The /3GB parameterOn 32-bit versions of Windows, the /3GB parameter enables 4-gigabyte (GB) random access memory (RAM) Tuning, a feature that enlarges the user-mode virtual address space to 3 GB and restricts the kernel-mode components to the remaining 1 GB.
For a detailed description of the /3GB parameter, visit the following Microsoft Web site:
The /PAE parameterThe /PAE parameter enables Physical Address Extension (PAE). This parameter directs the system to load the PAE version of the Windows kernel. PAE is an addressing strategy that uses a page-translation hierarchy to enable systems that have 32-bit addressing to address more than 4 GB of physical memory.

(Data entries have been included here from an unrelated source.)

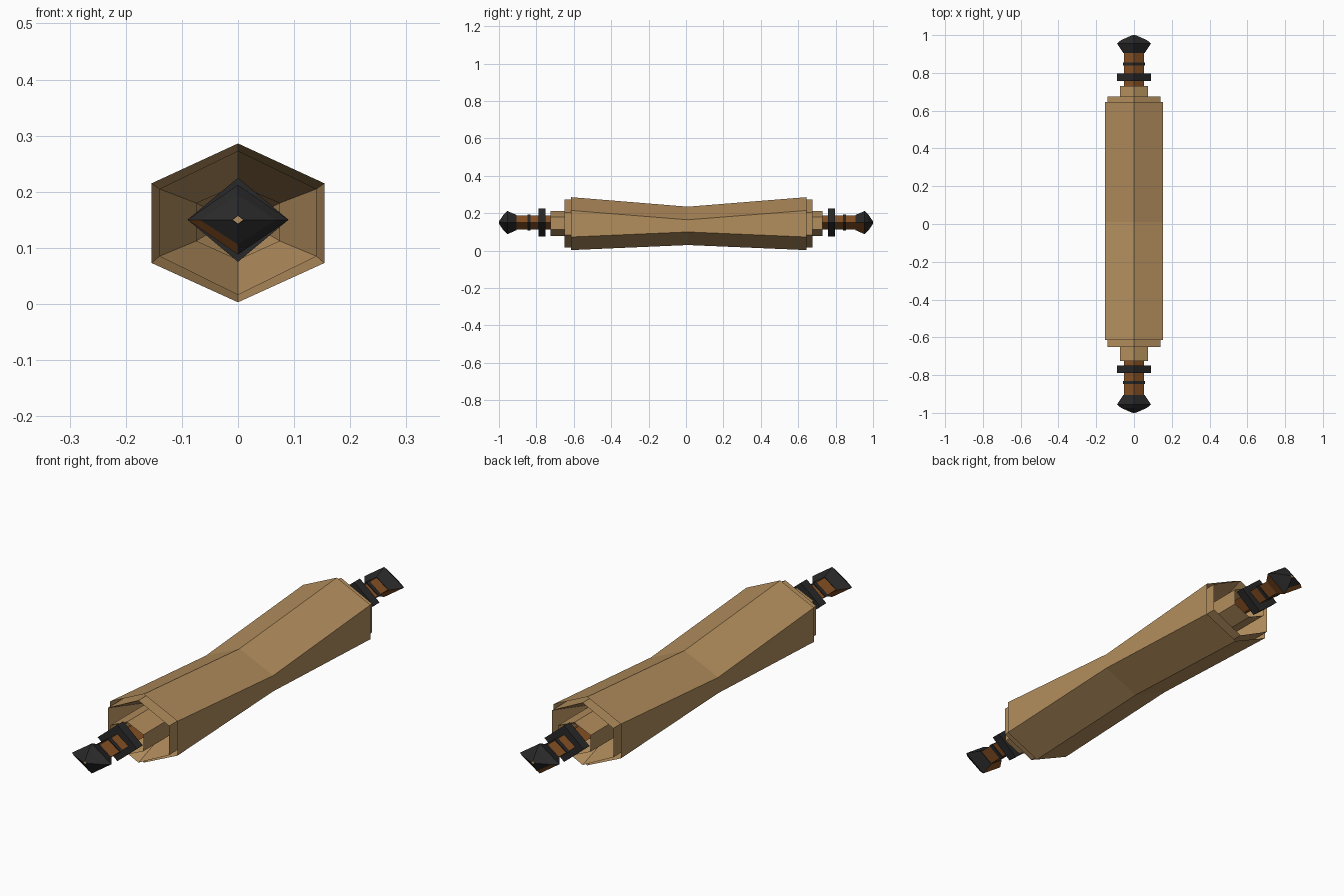
import bpy, bmesh

if "Cube" in bpy.data.objects:
    bpy.data.objects.remove(bpy.data.objects["Cube"])


def material(name, rgb):
    m = bpy.data.materials.new(name)
    m.diffuse_color = (*rgb, 1)
    m.use_nodes = True
    m.node_tree.nodes["Principled BSDF"].inputs["Base Color"].default_value = m.diffuse_color
    return m


PAPER = material("tan paper", (0.45, 0.27, 0.11))
WOOD = material("orange wood", (0.25, 0.085, 0.018))
BLACK = material("black metal", (0.022, 0.022, 0.022))


def hexagon(y, hw, top, side_top, side_bottom, bottom):
    return [(0, y, top), (hw, y, side_top), (hw, y, side_bottom),
            (0, y, bottom), (-hw, y, side_bottom), (-hw, y, side_top)]


def diamond(y, hx, hz, zc=0.15):
    return [(0, y, zc + hz), (hx, y, zc), (0, y, zc - hz), (-hx, y, zc)]


def loft(name, rings, mats, rule=None):
    """Skin consecutive rings, cap both ends; rule(segment, side) picks the material."""
    bm = bmesh.new()
    loops = [[bm.verts.new(p) for p in r] for r in rings]
    n = len(loops[0])
    for s, (a, b) in enumerate(zip(loops, loops[1:])):
        for i in range(n):
            j = (i + 1) % n
            f = bm.faces.new((a[i], a[j], b[j], b[i]))
            if rule:
                f.material_index = rule(s, i)
    bm.faces.new(loops[0])
    bm.faces.new(loops[-1])
    bmesh.ops.recalc_face_normals(bm, faces=bm.faces)
    me = bpy.data.meshes.new(name)
    bm.to_mesh(me)
    bm.free()
    for m in mats:
        me.materials.append(m)
    ob = bpy.data.objects.new(name, me)
    bpy.context.collection.objects.link(ob)
    return ob


OUTER = (0.154, 0.286, 0.215, 0.073, 0.003)
WAIST = (0.154, 0.235, 0.165, 0.100, 0.030)
INNER = (0.140, 0.273, 0.205, 0.085, 0.016)
CORE = (0.075, 0.213, 0.180, 0.112, 0.078)
THROAT = (0.045, 0.185, 0.165, 0.130, 0.115)

# Rolled paper: waisted outer sheet, protruding inner sheet, funnel-shaped ends
loft("rolled_paper", [
    hexagon(-0.48, *CORE), hexagon(-0.65, *INNER), hexagon(-0.55, *INNER),
    hexagon(-0.615, *OUTER), hexagon(0.01, *WAIST), hexagon(0.645, *OUTER),
    hexagon(0.58, *INNER), hexagon(0.675, *INNER), hexagon(0.50, *CORE)], [PAPER])

# Innermost roll around the rod, open at both ends
loft("paper_core", [
    hexagon(-0.64, *THROAT), hexagon(-0.725, *CORE),
    hexagon(0.73, *CORE), hexagon(0.65, *THROAT)], [PAPER])

# Handles at each end
for label, s, off in (("front", -1, 0.0), ("back", 1, 0.008)):
    def bar(part, y0, y1, hx, hz, mat):
        loft(f"{label}_{part}",
             [diamond(s * (y0 + off), hx, hz), diamond(s * (y1 + off), hx, hz)], [mat])

    bar("rod", 0.60, 0.92, 0.052, 0.037, WOOD)
    bar("collar", 0.75, 0.788, 0.09, 0.075, BLACK)
    bar("thin_ring", 0.832, 0.848, 0.058, 0.042, BLACK)

    # Knob, with wood showing on some lower faces
    def knob_rule(seg, side, back=(s > 0)):
        if side == 2 and seg < 2:
            return 1
        return 1 if back and side == 1 and seg == 0 else 0

    loft(f"{label}_knob", [
        diamond(s * 0.905, 0.056, 0.040), diamond(s * 0.955, 0.09, 0.062),
        diamond(s * 0.974, 0.068, 0.044), diamond(s * 0.999, 0.010, 0.008)],
        [BLACK, WOOD], knob_rule)
    loft(f"{label}_knob_tip", [
        diamond(s * 0.99, 0.009, 0.007), diamond(s * 1.0, 0.009, 0.007)], [PAPER])
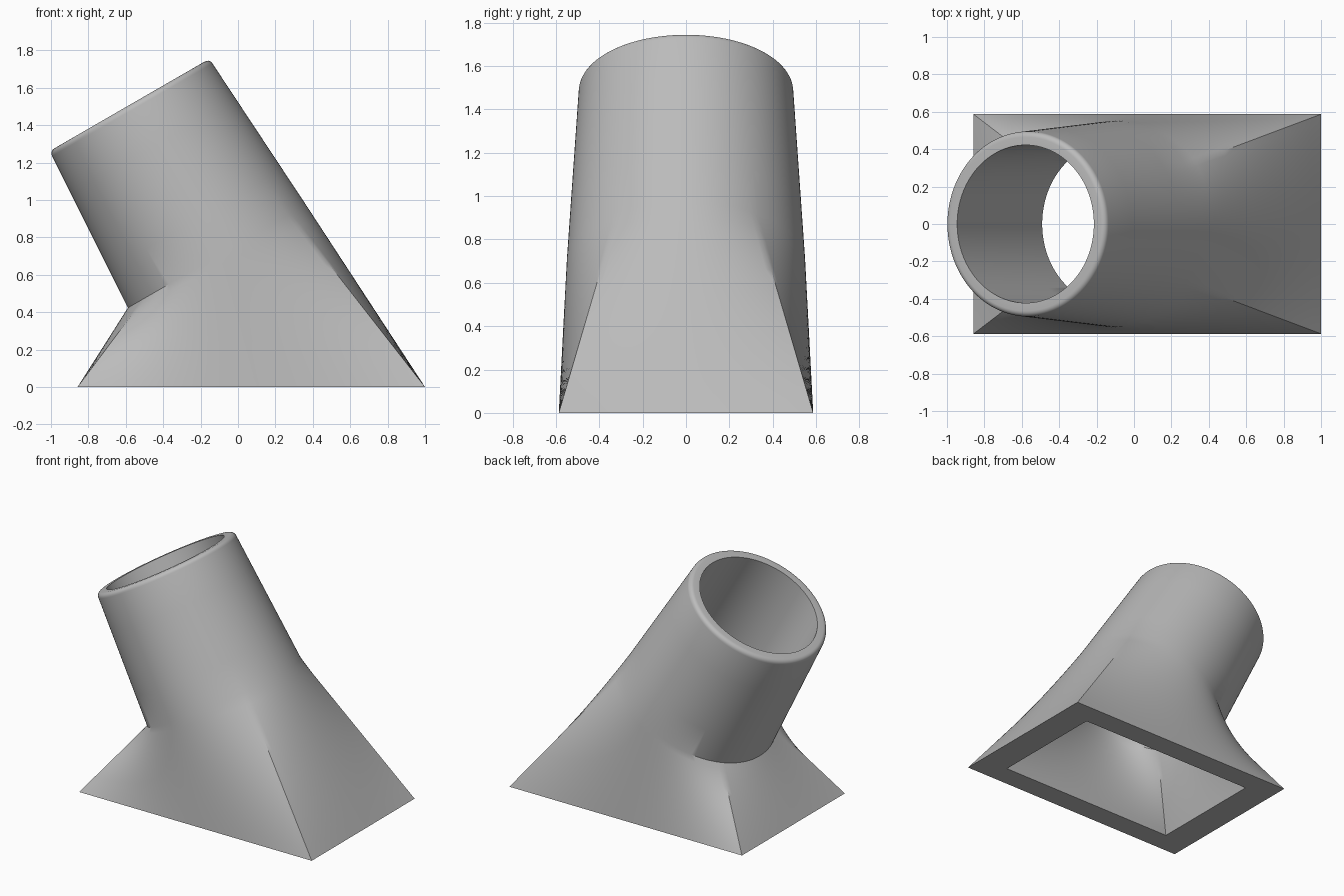
import bpy
import bmesh
from math import cos, sin, pi, radians
from mathutils import Vector

cube = bpy.data.objects.get("Cube")
if cube:
    bpy.data.objects.remove(cube, do_unlink=True)

# Neck frame: axis leans 30 degrees towards -x, measured down from the mouth
TILT = radians(30)
ACROSS = Vector((cos(TILT), 0, sin(TILT)))
DOWN = Vector((sin(TILT), 0, -cos(TILT)))
SIDE = Vector((0, 1, 0))
MOUTH = Vector((-0.58, 0, 1.508))
NECK = 0.935          # neck length
FILLET = 0.03         # rounded outer rim
SHORT, LONG = 28, 44  # segments over the short and long sides of the foot
COUNT = 2 * (SHORT + LONG)
ROWS = 14


def circle(radius, drop):
    """Ring around the neck axis, starting at the (+x, -y) foot corner."""
    ring = []
    for i in range(COUNT):
        a = 2 * pi * (i - SHORT / 2) / COUNT
        ring.append(MOUTH + DOWN * drop + (ACROSS * cos(a) + SIDE * sin(a)) * radius)
    return ring


def rectangle(x0, x1, y):
    """Foot outline with points matching the circle rings."""
    corners = [Vector(c) for c in ((x1, -y, 0), (x1, y, 0), (x0, y, 0), (x0, -y, 0))]
    ring = []
    for k, n in enumerate((SHORT, LONG, SHORT, LONG)):
        a, b = corners[k], corners[(k + 1) % 4]
        ring += [a.lerp(b, i / n) for i in range(n)]
    return ring


def loft(a, b, rows):
    """Ruled rings from a up to, but not including, b."""
    return [[p.lerp(q, r / rows) for p, q in zip(a, b)] for r in range(rows)]


foot_out = rectangle(-0.858, 1.0, 0.587)
foot_in = rectangle(-0.645, 0.785, 0.427)
collar_out = circle(0.55, NECK)
collar_in = circle(0.437, NECK)
mouth_in = circle(0.422, 0)

# Inside wall upwards, over the rounded rim, outside wall downwards
rings = loft(foot_in, collar_in, ROWS) + loft(collar_in, mouth_in, 4) + [mouth_in]
for k in range(6):
    a = k / 5 * pi / 2
    rings.append(circle(0.495 - FILLET * (1 - sin(a)), FILLET * (1 - cos(a))))
rings += loft(rings[-1], collar_out, 4)[1:] + loft(collar_out, foot_out, ROWS) + [foot_out]

# Skin the closed loop of rings
bm = bmesh.new()
grid = [[bm.verts.new(p) for p in ring] for ring in rings]
for r, row in enumerate(grid):
    above = grid[(r + 1) % len(grid)]
    for i in range(COUNT):
        j = (i + 1) % COUNT
        bm.faces.new((row[i], row[j], above[j], above[i]))
bmesh.ops.recalc_face_normals(bm, faces=bm.faces)
mesh = bpy.data.meshes.new("duct_adapter")
bm.to_mesh(mesh)
bm.free()

# Plain grey material
grey = bpy.data.materials.new("plain_grey")
grey.use_nodes = True
colour = (0.5, 0.5, 0.5, 1)
grey.diffuse_color = colour
grey.node_tree.nodes["Principled BSDF"].inputs["Base Color"].default_value = colour
mesh.materials.append(grey)

adapter = bpy.data.objects.new("duct_adapter", mesh)
bpy.context.collection.objects.link(adapter)
bpy.ops.object.select_all(action='DESELECT')
adapter.select_set(True)
bpy.context.view_layer.objects.active = adapter
bpy.ops.object.shade_smooth_by_angle(angle=radians(30))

For a description of the /PAE parameter, subparameters, and operating system support, visit the following Microsoft Web sites:
Note The /3GB parameter could lead to resource starvation of Active Directory when you enable the parameter on an Exchange Server.
The /PAE parameter lets developers perform similar testing of device drivers by forwarding 64-bit addresses to kernel-mode components. This feature is known as Physical Address Extension (PAE), and it may not work on all chip sets. Any addresses that are over 32 bits are guaranteed to work by using the /nolowmem parameter from the Boot.ini file that discards the lower 4 GB of memory.
Important These configurations are not supported on Microsoft Windows 2000 Professional and on Windows 2000 Server. These configurations are only made available for testing. Do not use these parameters in a production environment if you are using Windows 2000 Professional or Windows 2000 Server.
In these products, the 4 GB RAM Tuning feature enables a 3 GB area of user-mode memory for programs to use. This feature can expand the virtual address range for user-mode memory from 0x0000000 through 0xBFFFFFF (the user-mode address range is typically from 0x0000000 through 0x7FFFFFFF). The range of memory that is available for kernel-mode components shrinks from 0x80000000-0xFFFFFFFF to 0xC0000000-0xFFFFFFFF. We do not recommend that you use this feature in Windows Server 2003, Standard Edition in a production environment.
To use the /3GB parameter from the Boot.ini file together with Windows 2000 Professional or with Windows 2000 Server can give the appearance of a 3 GB range of user-mode memory. However, the memory from 0x80000000 through 0xBFFFFFFF is not usable. Because kernel-mode components are now limited to the memory range 0xC0000000 through 0xFFFFFFF, developers can test kernel-mode components.